[[ RECORDS open ]]

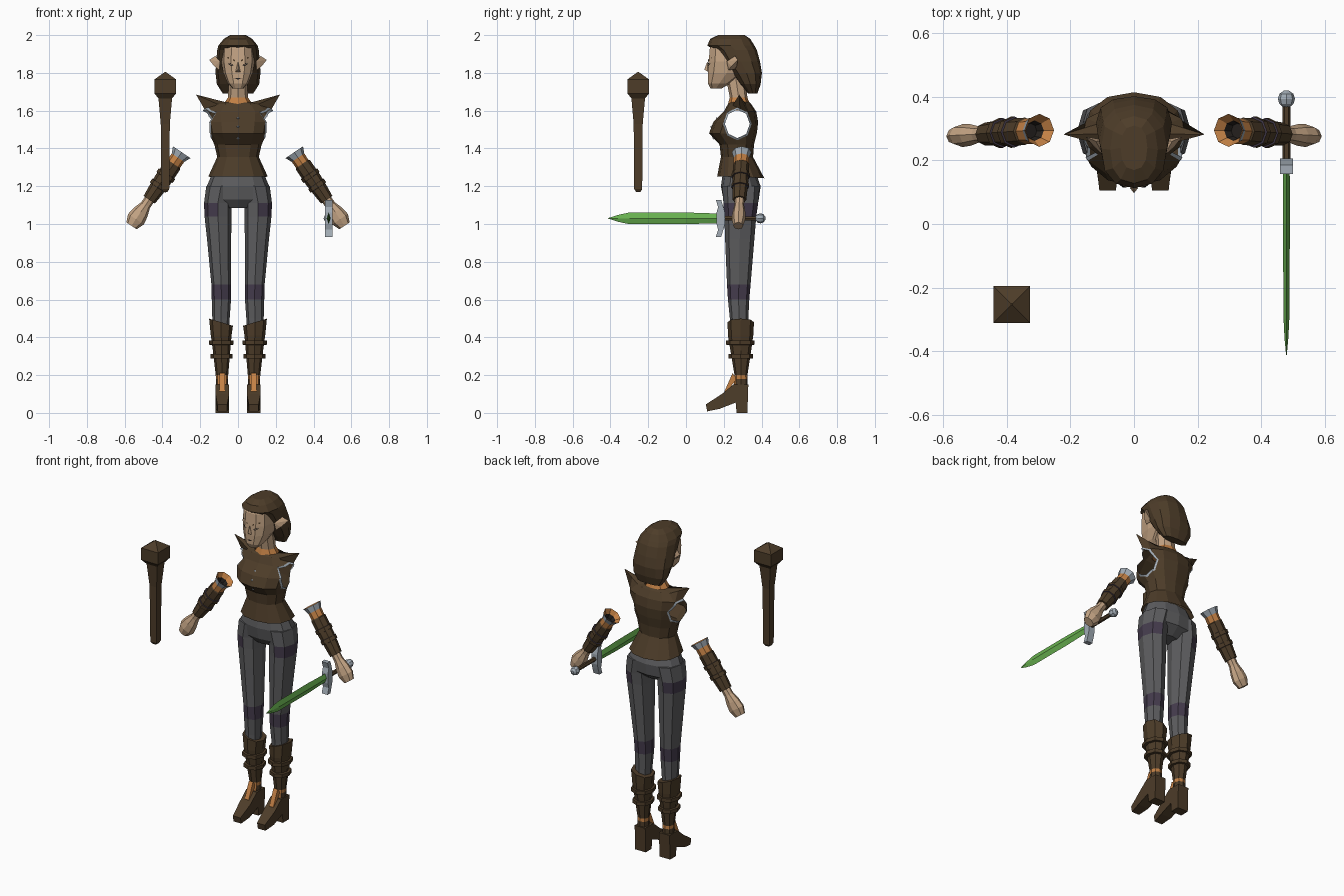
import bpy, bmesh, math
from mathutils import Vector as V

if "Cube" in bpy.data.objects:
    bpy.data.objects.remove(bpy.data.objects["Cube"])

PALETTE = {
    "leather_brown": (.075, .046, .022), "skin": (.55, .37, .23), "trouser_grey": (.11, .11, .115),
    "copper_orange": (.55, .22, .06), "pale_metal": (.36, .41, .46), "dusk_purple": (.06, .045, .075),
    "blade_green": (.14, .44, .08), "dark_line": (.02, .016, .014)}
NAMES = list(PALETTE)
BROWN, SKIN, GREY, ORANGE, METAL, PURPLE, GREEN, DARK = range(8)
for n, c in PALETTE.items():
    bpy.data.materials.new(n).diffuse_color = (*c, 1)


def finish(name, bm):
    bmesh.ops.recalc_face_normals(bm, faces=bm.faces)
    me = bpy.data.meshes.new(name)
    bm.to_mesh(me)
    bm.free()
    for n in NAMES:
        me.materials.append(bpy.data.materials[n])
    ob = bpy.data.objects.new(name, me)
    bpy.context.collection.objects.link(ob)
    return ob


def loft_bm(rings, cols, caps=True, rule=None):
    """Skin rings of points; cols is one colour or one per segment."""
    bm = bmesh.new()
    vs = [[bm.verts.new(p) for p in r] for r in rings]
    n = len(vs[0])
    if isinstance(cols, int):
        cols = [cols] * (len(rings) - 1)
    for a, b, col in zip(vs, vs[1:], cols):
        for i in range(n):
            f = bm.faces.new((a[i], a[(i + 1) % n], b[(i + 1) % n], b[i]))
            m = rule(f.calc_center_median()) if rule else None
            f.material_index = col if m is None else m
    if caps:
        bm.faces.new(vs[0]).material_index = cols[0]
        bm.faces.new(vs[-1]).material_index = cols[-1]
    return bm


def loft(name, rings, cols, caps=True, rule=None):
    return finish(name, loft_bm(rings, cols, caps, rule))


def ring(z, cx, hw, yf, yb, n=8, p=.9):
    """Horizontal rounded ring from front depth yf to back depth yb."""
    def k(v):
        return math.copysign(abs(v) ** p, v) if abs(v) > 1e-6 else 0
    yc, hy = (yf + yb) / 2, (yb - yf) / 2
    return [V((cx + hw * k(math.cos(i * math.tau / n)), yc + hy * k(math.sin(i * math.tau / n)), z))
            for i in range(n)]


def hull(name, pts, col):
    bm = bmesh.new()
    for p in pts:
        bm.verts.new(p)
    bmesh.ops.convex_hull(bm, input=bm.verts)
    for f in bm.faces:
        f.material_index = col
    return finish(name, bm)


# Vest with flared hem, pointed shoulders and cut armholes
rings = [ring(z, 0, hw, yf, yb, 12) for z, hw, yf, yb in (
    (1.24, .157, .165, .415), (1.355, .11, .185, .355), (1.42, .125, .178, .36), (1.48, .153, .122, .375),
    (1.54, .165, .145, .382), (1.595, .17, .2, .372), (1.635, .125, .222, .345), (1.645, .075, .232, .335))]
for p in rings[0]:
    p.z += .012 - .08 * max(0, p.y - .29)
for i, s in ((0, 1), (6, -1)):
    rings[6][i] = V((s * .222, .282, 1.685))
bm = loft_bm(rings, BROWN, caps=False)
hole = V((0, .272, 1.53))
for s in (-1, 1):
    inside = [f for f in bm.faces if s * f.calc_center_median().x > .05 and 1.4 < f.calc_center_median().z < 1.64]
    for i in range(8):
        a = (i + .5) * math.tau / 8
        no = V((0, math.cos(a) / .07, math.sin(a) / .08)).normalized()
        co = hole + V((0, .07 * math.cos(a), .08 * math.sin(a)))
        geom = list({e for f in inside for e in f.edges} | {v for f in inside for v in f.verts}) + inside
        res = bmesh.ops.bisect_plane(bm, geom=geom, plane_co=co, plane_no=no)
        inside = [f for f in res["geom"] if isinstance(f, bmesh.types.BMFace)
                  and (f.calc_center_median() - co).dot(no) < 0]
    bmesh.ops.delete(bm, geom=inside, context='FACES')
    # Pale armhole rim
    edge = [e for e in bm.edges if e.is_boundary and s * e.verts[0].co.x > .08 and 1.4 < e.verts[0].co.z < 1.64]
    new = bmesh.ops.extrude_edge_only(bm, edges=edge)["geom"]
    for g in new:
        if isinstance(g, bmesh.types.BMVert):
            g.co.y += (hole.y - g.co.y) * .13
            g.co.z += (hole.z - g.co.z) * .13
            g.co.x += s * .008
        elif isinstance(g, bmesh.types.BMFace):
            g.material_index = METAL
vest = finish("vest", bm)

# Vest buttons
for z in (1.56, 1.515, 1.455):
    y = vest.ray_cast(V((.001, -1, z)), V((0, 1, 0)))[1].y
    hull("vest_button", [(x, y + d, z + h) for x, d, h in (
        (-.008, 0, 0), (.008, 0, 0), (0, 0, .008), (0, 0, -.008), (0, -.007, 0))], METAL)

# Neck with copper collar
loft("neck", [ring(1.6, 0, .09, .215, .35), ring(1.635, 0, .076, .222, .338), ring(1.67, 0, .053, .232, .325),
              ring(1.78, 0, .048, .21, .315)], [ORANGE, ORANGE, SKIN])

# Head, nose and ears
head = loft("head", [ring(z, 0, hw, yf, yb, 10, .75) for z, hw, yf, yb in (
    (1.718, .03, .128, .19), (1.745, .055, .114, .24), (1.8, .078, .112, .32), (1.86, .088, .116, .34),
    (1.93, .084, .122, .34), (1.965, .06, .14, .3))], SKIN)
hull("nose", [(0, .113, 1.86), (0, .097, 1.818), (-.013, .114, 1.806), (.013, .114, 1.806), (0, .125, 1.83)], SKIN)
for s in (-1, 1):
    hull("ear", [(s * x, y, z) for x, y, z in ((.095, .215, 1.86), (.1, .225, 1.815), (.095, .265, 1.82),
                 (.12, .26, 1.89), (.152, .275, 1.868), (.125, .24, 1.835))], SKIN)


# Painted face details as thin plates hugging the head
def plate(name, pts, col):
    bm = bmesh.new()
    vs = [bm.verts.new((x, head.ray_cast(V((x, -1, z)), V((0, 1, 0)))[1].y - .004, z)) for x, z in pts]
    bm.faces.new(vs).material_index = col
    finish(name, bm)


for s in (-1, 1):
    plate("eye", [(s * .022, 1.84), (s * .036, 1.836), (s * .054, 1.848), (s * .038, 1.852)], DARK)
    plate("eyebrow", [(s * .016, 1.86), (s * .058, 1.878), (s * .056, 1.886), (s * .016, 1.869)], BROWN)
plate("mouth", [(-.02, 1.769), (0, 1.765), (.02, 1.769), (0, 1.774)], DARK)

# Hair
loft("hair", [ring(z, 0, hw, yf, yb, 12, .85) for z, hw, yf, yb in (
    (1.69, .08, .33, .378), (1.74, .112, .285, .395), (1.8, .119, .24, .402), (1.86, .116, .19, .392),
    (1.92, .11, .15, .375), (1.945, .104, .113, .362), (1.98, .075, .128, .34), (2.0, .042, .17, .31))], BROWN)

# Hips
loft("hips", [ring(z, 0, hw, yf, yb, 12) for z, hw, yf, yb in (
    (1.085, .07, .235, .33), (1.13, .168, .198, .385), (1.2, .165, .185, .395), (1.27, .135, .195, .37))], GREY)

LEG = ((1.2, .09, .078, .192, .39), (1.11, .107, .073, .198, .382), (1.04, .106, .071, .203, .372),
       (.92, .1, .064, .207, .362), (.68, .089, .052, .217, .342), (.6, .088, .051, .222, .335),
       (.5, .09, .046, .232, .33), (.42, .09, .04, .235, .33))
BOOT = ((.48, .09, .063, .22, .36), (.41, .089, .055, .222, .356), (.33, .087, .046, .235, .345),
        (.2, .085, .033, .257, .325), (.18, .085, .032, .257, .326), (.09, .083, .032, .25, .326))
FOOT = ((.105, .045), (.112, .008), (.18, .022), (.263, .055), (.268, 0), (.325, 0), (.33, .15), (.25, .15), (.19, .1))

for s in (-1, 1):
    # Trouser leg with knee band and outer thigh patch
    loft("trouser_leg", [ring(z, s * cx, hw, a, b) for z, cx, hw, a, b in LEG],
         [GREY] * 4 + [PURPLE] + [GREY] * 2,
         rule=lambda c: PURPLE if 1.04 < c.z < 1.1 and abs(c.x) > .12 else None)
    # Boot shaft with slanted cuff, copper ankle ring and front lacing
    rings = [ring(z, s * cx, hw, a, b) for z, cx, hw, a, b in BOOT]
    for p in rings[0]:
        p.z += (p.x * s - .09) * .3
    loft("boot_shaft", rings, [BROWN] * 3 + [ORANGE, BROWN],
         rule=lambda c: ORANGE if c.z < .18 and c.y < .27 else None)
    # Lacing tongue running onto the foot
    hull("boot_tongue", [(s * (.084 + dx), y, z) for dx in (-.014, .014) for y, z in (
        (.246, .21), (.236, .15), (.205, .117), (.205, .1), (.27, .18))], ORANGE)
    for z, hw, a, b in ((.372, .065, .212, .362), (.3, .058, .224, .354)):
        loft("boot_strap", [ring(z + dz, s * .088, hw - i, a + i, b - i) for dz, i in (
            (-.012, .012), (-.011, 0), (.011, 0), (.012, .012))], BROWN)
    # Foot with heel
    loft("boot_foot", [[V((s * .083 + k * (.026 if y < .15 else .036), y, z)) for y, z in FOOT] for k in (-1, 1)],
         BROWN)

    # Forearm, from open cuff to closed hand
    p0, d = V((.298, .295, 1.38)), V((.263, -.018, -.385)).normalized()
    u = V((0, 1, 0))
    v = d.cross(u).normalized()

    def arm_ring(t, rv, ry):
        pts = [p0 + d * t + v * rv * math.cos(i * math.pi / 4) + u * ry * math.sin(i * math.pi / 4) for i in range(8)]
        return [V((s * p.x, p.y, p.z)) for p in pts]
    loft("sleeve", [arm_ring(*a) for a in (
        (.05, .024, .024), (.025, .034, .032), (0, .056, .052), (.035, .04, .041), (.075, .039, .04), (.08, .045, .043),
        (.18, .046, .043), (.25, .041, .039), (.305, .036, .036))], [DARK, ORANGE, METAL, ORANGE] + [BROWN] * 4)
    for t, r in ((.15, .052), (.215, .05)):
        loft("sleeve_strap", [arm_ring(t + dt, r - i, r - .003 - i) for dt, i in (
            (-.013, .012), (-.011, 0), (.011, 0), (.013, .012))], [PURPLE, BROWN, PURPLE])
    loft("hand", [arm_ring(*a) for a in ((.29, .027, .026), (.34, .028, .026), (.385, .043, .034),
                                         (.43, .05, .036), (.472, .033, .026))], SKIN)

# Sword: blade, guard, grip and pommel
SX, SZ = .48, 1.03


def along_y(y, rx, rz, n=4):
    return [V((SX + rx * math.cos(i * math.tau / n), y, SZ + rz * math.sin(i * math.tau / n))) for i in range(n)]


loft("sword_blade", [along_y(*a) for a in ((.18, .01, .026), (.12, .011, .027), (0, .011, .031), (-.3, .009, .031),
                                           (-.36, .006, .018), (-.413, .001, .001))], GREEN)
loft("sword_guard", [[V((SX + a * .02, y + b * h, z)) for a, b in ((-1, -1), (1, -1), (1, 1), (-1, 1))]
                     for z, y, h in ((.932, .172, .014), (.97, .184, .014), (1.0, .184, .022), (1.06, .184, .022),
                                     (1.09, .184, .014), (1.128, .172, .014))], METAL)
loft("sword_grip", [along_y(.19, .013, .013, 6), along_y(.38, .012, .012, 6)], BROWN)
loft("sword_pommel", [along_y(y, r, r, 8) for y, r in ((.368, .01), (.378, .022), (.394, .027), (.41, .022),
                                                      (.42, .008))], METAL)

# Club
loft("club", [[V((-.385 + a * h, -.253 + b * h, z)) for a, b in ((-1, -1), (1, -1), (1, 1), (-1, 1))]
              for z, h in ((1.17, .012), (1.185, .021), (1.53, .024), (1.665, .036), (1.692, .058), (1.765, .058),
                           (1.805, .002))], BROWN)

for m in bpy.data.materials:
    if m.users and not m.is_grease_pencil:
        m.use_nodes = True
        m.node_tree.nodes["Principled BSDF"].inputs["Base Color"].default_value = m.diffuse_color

[[ RECORDS closed ]]

• WORK ORDER: Lines containing the word "with" are to be pulled from the records and copied.

• RESPONSE AREA:
# Vest with flared hem, pointed shoulders and cut armholes
# Neck with copper collar
    # Trouser leg with knee band and outer thigh patch
    # Boot shaft with slanted cuff, copper ankle ring and front lacing
    # Foot with heel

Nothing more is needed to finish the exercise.